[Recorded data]

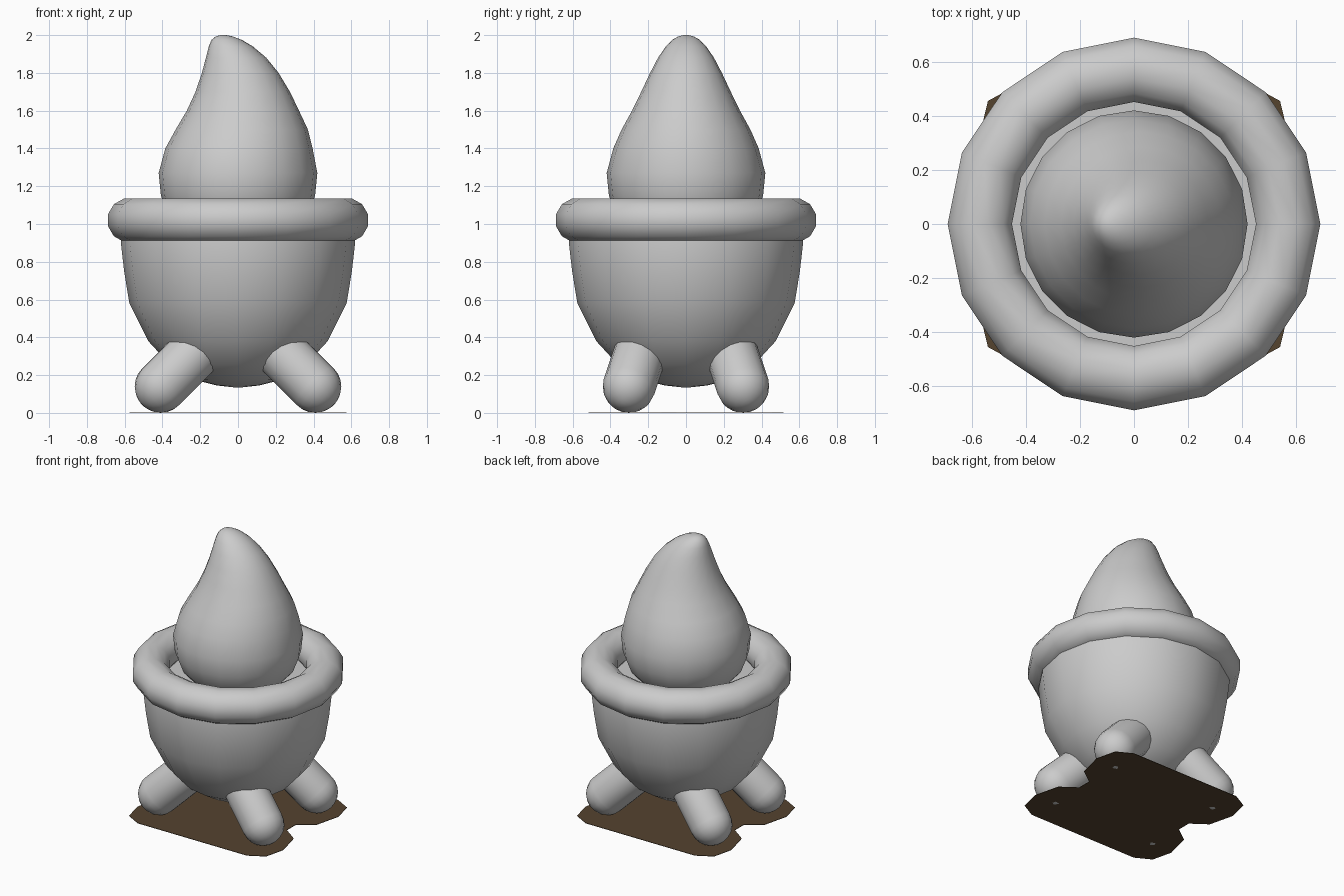
import bpy, bmesh, math
from mathutils import Vector

cube = bpy.data.objects.get("Cube")
if cube:
    bpy.data.objects.remove(cube)


def material(name, rgb):
    mat = bpy.data.materials.new(name)
    mat.use_nodes = True
    mat.diffuse_color = (*rgb, 1)
    mat.node_tree.nodes["Principled BSDF"].inputs["Base Color"].default_value = (*rgb, 1)
    return mat


stone = material("light grey", (0.6, 0.6, 0.6))
earth = material("dark brown", (0.09, 0.056, 0.028))


def finish(bm, name, mat, smooth=True):
    """Turn a bmesh into a named, coloured object."""
    mesh = bpy.data.meshes.new(name)
    bm.to_mesh(mesh)
    bm.free()
    obj = bpy.data.objects.new(name, mesh)
    bpy.context.collection.objects.link(obj)
    mesh.materials.append(mat)
    if smooth:
        bpy.ops.object.select_all(action="DESELECT")
        obj.select_set(True)
        bpy.context.view_layer.objects.active = obj
        bpy.ops.object.shade_smooth_by_angle(angle=math.radians(50))
    return obj


def loft(name, rings, sides, mat, closed=False):
    """Skin horizontal rings given as (z, centre x, radius x, radius y)."""
    bm = bmesh.new()
    loops = []
    for z, cx, rx, ry in rings:
        angles = [2 * math.pi * i / sides for i in range(sides)]
        loops.append([bm.verts.new((cx + rx * math.cos(a), ry * math.sin(a), z))
                      for a in angles])
    pairs = list(zip(loops, loops[1:]))
    if closed:
        pairs.append((loops[-1], loops[0]))
    for low, high in pairs:
        for i in range(sides):
            j = (i + 1) % sides
            bm.faces.new((low[i], low[j], high[j], high[i]))
    if not closed:
        bm.faces.new(loops[0][::-1])
        bm.faces.new(loops[-1])
    bmesh.ops.recalc_face_normals(bm, faces=bm.faces)
    return finish(bm, name, mat)


# Bowl: rounded pot with a flat fill just below the rim
bowl = [(0.135, 0.02), (0.145, 0.11), (0.175, 0.23), (0.255, 0.36), (0.38, 0.475),
        (0.58, 0.575), (0.75, 0.603), (0.9, 0.62), (0.97, 0.61)]
loft("bowl", [(z, 0, r, r) for z, r in bowl], 16, stone)

# Rim: thick ring
rim = []
for k in range(12):
    a = 2 * math.pi * (k + 0.5) / 12
    r = 0.57 + 0.123 * math.cos(a)
    rim.append((1.02 + 0.12 * math.sin(a), 0, r, r))
loft("rim", rim, 16, stone, closed=True)

# Flame: teardrop whose tip leans to one side (z, centre x, radius)
flame = [(0.86, 0, 0.03), (0.89, 0, 0.17), (0.96, 0, 0.29), (1.05, 0, 0.37),
         (1.15, 0, 0.408), (1.27, 0, 0.42), (1.4, 0.005, 0.39), (1.5, 0.02, 0.35),
         (1.6, 0.026, 0.297), (1.7, 0.025, 0.25), (1.8, 0.012, 0.203),
         (1.88, -0.01, 0.16), (1.94, -0.038, 0.117), (1.975, -0.06, 0.08),
         (1.993, -0.073, 0.045), (2.0, -0.078, 0.015)]
loft("flame", [(z, cx, r, r * (1 - 0.09 * max(0, z - 1.3) / 0.7)) for z, cx, r in flame],
     20, stone)

# Legs: four slanted capsules running from the feet into the bowl
FOOT, RADIUS, LENGTH = Vector((0.407, 0.301, 0.14)), 0.14, 0.36
capsule = []
for k in range(13):
    a = math.pi / 2 * (k / 6 - 1)
    a = max(-1.5, min(1.5, a))
    r = RADIUS * math.cos(a)
    z = RADIUS * math.sin(a)
    capsule.append((z, 0, r, r))
    if k == 6:
        capsule.append((z + LENGTH, 0, r, r))
capsule = [(z + LENGTH if i > 7 else z, c, r, s) for i, (z, c, r, s) in enumerate(capsule)]

for sx, side in ((1, "left"), (-1, "right")):
    for sy, end in ((-1, "front"), (1, "back")):
        leg = loft(f"{end}_{side}_leg", capsule, 16, stone)
        axis = Vector((-sx, -0.33 * sy, 1))
        turn = axis.to_track_quat("Z", "Y").to_matrix().to_4x4()
        leg.data.transform(turn)
        leg.location = (sx * FOOT.x, sy * FOOT.y, FOOT.z)

# Ground plate: thin sheet with chamfered corners and a notch on each side
quarter = [(0.42, 0.05), (0.53, 0.13), (0.575, 0.31), (0.54, 0.455), (0.43, 0.515)]
outline = quarter + [(-x, y) for x, y in quarter[::-1]]
outline += [(-x, -y) for x, y in quarter] + [(x, -y) for x, y in quarter[::-1]]
bm = bmesh.new()
sheet = bm.faces.new([bm.verts.new((x, y, 0.003)) for x, y in outline])
raised = bmesh.ops.extrude_face_region(bm, geom=[sheet])["geom"]
for v in raised:
    if isinstance(v, bmesh.types.BMVert):
        v.co.z = 0.006
bmesh.ops.recalc_face_normals(bm, faces=bm.faces)
finish(bm, "ground_plate", earth, smooth=False)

Task directions: Out of the entries, pull every line that mentions "objects".

Written answer:
cube = bpy.data.objects.get("Cube")
    bpy.data.objects.remove(cube)
    obj = bpy.data.objects.new(name, mesh)
    bpy.context.collection.objects.link(obj)
        bpy.context.view_layer.objects.active = obj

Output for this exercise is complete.